- [Task brief]:
Return all the lines below in which the string "rows" appears.

- [Record extracts]:

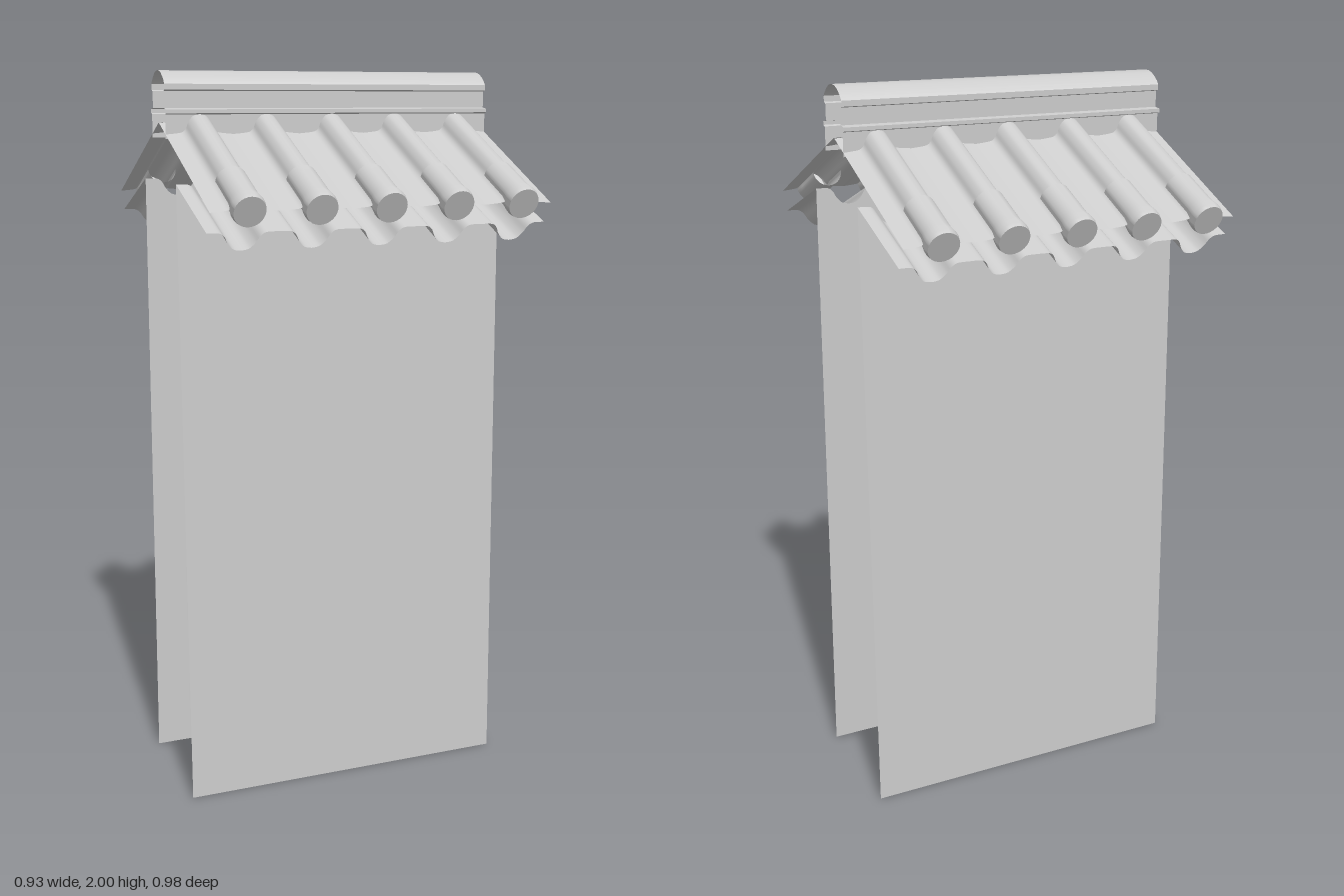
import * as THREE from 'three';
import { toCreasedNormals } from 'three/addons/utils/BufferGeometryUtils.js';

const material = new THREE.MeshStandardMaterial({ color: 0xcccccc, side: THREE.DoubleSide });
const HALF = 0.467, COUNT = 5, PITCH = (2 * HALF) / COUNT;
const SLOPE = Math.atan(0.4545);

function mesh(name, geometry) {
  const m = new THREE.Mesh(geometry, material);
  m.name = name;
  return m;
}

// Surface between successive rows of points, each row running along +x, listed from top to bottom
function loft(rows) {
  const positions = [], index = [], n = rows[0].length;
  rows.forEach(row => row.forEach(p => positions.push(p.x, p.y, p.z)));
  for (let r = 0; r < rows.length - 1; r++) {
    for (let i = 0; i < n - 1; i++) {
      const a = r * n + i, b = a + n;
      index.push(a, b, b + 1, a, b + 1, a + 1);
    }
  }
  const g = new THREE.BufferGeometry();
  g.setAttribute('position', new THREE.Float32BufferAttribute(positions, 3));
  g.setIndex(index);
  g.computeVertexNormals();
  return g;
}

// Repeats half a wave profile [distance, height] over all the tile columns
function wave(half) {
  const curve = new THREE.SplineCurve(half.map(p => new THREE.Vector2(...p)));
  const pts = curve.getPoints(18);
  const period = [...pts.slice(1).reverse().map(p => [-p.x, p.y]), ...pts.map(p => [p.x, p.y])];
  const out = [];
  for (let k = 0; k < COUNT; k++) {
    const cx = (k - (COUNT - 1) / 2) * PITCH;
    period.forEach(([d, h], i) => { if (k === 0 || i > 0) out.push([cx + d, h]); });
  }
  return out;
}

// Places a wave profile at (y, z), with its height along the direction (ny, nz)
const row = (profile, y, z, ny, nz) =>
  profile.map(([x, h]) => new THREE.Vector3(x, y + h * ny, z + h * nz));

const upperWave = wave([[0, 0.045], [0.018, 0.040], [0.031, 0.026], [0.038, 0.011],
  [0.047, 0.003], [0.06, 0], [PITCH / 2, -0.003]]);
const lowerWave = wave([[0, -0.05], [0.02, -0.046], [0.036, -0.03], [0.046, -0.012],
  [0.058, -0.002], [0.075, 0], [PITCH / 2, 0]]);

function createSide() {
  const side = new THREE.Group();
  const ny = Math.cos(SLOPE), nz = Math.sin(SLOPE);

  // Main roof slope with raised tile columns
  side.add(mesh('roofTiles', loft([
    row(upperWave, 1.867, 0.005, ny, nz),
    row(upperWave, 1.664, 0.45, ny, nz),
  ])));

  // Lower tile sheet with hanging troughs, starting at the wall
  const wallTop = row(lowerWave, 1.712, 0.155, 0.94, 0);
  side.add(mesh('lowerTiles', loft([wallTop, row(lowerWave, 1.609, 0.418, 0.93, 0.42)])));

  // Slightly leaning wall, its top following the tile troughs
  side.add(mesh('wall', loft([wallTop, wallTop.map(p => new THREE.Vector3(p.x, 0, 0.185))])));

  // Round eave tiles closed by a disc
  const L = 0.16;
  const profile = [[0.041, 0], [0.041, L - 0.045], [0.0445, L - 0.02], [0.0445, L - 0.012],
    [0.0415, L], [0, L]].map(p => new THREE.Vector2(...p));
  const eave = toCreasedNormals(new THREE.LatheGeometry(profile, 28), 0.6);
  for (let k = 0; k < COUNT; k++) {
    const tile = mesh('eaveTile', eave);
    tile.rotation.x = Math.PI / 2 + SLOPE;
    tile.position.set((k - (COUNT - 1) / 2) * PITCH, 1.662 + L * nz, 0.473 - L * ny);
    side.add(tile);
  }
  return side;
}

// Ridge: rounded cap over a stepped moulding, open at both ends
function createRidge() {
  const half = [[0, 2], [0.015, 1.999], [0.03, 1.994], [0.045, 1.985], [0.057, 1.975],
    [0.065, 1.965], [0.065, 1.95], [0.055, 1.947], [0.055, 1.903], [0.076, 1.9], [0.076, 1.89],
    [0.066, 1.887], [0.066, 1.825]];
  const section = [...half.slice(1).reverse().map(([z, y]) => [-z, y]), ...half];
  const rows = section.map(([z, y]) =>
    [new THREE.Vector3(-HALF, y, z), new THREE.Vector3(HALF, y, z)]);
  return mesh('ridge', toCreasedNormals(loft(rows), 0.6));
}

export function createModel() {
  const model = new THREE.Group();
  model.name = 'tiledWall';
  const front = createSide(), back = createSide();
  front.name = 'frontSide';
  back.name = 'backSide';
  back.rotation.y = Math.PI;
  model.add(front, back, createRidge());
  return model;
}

---

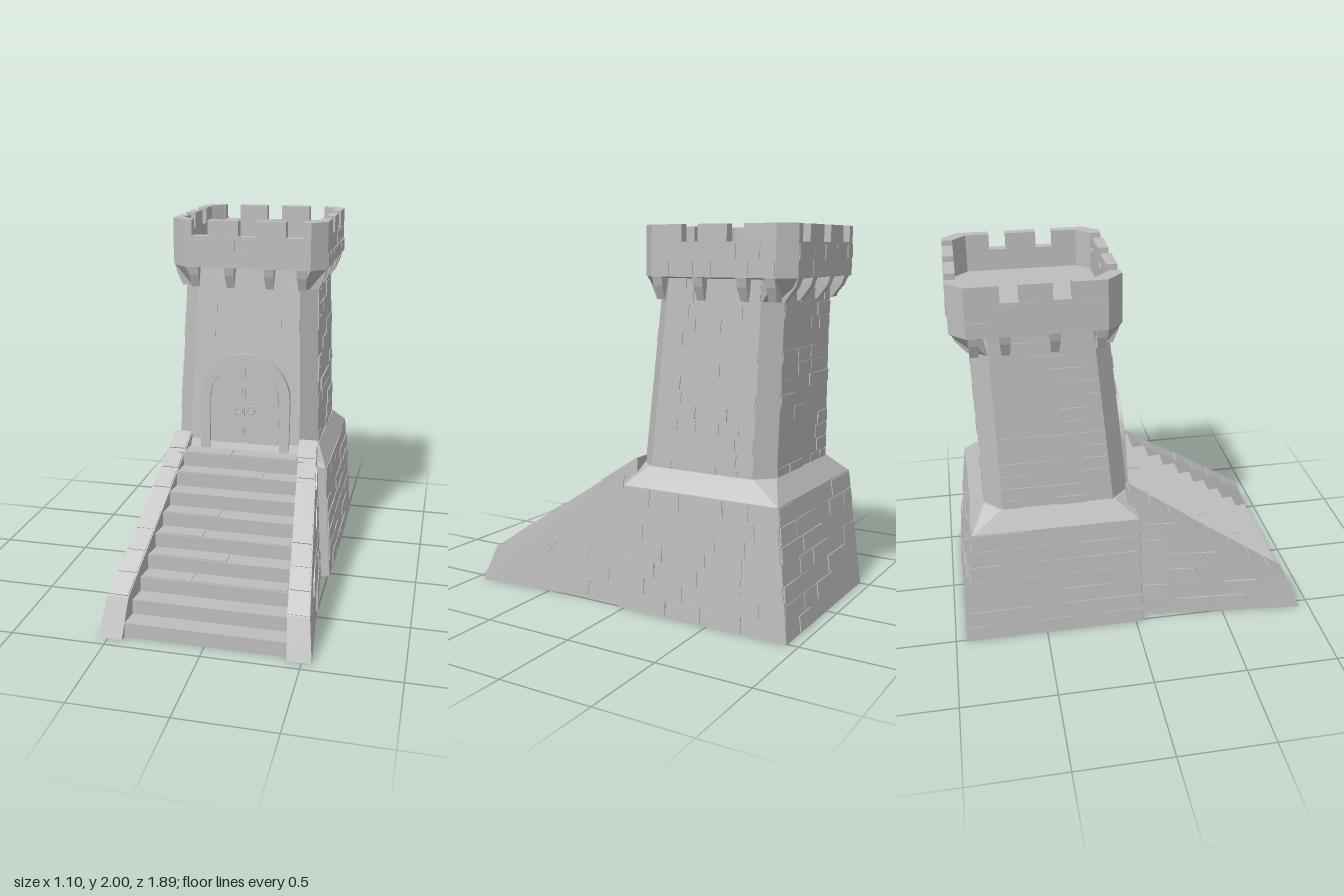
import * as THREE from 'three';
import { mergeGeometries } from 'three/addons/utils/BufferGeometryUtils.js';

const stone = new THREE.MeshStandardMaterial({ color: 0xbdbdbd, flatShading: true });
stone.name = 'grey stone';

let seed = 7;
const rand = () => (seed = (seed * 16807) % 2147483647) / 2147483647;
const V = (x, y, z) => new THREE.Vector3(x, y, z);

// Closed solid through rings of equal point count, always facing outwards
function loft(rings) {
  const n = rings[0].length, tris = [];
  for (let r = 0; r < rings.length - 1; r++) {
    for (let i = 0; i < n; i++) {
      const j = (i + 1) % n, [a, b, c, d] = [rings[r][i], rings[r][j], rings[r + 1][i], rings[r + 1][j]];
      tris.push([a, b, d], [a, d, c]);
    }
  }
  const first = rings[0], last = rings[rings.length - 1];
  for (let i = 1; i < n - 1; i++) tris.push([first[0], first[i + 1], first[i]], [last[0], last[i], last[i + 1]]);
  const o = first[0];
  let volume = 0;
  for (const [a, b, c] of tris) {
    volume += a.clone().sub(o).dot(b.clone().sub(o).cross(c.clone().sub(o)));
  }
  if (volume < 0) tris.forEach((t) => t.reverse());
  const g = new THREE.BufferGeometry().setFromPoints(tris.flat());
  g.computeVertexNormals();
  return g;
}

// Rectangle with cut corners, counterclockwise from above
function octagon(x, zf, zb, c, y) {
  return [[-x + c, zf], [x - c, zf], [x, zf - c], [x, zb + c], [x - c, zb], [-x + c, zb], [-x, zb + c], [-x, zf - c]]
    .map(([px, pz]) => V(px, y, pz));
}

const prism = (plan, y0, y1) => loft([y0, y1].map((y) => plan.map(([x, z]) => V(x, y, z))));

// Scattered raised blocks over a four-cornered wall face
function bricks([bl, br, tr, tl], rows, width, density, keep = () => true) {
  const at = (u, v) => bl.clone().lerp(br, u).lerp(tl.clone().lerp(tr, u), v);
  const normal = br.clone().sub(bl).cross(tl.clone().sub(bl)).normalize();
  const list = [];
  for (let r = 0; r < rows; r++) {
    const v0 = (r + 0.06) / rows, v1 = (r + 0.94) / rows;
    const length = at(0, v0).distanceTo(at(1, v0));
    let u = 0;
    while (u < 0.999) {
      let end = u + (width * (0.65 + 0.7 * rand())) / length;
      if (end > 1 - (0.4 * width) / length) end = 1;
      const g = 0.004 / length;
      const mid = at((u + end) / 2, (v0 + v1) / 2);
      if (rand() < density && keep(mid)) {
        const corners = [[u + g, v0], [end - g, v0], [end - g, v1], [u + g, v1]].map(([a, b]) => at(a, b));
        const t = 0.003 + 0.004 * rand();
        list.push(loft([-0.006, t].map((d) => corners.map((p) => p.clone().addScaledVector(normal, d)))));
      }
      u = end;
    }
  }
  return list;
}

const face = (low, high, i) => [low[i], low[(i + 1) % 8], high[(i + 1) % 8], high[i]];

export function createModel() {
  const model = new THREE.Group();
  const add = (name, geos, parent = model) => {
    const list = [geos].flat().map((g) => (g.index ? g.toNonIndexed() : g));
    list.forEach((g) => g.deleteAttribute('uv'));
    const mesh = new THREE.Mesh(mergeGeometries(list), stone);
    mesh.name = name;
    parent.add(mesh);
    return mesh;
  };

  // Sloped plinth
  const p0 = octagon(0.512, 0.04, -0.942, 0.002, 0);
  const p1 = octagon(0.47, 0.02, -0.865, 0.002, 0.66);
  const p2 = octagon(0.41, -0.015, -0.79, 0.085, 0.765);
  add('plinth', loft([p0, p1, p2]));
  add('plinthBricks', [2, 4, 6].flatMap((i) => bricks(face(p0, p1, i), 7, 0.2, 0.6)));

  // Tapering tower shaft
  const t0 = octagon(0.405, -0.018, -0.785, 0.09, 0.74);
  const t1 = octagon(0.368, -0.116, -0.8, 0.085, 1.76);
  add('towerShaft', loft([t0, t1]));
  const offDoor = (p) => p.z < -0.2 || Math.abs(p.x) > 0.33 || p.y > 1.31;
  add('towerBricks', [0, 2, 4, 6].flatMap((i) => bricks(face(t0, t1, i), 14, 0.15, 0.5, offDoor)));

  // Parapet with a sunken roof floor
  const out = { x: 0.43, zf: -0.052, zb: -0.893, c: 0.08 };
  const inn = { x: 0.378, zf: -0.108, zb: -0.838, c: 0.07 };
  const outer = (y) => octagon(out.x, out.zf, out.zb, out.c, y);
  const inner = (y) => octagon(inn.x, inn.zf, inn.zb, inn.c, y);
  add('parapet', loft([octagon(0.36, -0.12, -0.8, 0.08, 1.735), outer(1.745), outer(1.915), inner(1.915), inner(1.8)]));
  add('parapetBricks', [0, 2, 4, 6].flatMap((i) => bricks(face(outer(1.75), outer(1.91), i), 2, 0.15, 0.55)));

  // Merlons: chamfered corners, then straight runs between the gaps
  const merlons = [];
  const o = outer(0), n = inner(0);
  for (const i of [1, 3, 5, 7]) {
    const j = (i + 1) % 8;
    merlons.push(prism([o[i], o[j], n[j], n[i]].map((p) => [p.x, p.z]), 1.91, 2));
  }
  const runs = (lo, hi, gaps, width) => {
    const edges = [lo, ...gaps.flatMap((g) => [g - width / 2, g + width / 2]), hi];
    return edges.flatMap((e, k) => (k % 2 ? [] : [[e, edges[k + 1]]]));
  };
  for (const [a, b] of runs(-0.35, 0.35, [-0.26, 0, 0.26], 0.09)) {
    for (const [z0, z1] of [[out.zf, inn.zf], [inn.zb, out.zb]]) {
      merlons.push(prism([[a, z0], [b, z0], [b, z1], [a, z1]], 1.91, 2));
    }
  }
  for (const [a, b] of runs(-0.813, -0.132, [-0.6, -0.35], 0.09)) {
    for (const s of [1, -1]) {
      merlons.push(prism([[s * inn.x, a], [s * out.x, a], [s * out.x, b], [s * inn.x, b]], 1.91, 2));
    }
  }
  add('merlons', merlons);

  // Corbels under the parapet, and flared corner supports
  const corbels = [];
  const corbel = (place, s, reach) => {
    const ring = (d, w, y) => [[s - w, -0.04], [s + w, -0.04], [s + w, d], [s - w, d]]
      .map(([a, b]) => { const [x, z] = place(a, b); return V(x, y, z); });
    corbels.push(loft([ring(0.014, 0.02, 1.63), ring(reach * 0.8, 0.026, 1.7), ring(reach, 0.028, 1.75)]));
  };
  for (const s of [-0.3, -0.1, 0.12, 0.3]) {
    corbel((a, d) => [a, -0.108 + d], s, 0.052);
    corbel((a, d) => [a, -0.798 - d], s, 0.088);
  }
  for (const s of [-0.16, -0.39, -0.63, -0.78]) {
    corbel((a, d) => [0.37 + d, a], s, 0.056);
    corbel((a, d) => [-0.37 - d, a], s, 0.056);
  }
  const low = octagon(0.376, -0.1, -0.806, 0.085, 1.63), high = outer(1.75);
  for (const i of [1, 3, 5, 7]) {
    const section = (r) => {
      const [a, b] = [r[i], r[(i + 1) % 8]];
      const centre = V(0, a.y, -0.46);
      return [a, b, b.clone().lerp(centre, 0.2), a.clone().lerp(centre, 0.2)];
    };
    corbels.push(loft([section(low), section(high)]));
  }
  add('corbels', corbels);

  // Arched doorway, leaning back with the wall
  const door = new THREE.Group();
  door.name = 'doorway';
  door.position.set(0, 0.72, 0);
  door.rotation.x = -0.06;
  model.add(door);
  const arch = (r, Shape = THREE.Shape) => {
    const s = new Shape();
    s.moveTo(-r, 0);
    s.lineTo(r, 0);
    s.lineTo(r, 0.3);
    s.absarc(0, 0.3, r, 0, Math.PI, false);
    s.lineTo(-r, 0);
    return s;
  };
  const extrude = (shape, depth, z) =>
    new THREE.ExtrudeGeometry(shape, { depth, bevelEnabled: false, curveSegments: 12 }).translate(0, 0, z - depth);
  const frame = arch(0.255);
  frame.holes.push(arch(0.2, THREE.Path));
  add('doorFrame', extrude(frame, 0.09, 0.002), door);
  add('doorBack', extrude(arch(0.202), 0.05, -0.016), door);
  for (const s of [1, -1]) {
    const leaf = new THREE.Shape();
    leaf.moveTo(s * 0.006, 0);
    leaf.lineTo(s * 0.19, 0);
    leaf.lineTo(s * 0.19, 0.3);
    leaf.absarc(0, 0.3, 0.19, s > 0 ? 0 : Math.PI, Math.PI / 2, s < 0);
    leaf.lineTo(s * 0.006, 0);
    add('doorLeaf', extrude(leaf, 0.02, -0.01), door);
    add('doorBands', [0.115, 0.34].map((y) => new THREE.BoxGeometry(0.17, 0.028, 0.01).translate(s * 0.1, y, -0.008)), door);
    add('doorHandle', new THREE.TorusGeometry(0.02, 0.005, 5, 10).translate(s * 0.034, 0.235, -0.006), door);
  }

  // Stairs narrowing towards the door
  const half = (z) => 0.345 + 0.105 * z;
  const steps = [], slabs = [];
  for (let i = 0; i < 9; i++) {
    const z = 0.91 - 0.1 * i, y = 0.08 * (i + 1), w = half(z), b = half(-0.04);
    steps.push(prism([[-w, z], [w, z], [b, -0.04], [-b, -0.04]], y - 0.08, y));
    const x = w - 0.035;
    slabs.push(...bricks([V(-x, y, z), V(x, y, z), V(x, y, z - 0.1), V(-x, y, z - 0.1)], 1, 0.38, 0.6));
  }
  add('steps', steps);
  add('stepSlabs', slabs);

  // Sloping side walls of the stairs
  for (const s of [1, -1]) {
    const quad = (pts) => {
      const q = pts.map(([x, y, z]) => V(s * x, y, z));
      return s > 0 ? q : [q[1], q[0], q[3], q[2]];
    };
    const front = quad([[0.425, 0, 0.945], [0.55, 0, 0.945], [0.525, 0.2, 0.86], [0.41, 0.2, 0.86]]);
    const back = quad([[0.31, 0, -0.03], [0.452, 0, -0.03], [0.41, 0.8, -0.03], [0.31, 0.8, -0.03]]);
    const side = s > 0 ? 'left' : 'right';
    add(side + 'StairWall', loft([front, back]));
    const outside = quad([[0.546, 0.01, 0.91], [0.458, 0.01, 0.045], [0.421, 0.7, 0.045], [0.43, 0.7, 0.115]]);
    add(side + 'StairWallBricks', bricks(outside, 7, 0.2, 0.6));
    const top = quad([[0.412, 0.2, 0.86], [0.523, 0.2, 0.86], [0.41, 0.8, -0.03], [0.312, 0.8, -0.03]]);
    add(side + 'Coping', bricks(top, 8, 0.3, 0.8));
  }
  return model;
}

- [Response to the exercise]:
// Surface between successive rows of points, each row running along +x, listed from top to bottom
function loft(rows) {
  const positions = [], index = [], n = rows[0].length;
  rows.forEach(row => row.forEach(p => positions.push(p.x, p.y, p.z)));
  for (let r = 0; r < rows.length - 1; r++) {
  const rows = section.map(([z, y]) =>
  return mesh('ridge', toCreasedNormals(loft(rows), 0.6));
function bricks([bl, br, tr, tl], rows, width, density, keep = () => true) {
  for (let r = 0; r < rows; r++) {
    const v0 = (r + 0.06) / rows, v1 = (r + 0.94) / rows;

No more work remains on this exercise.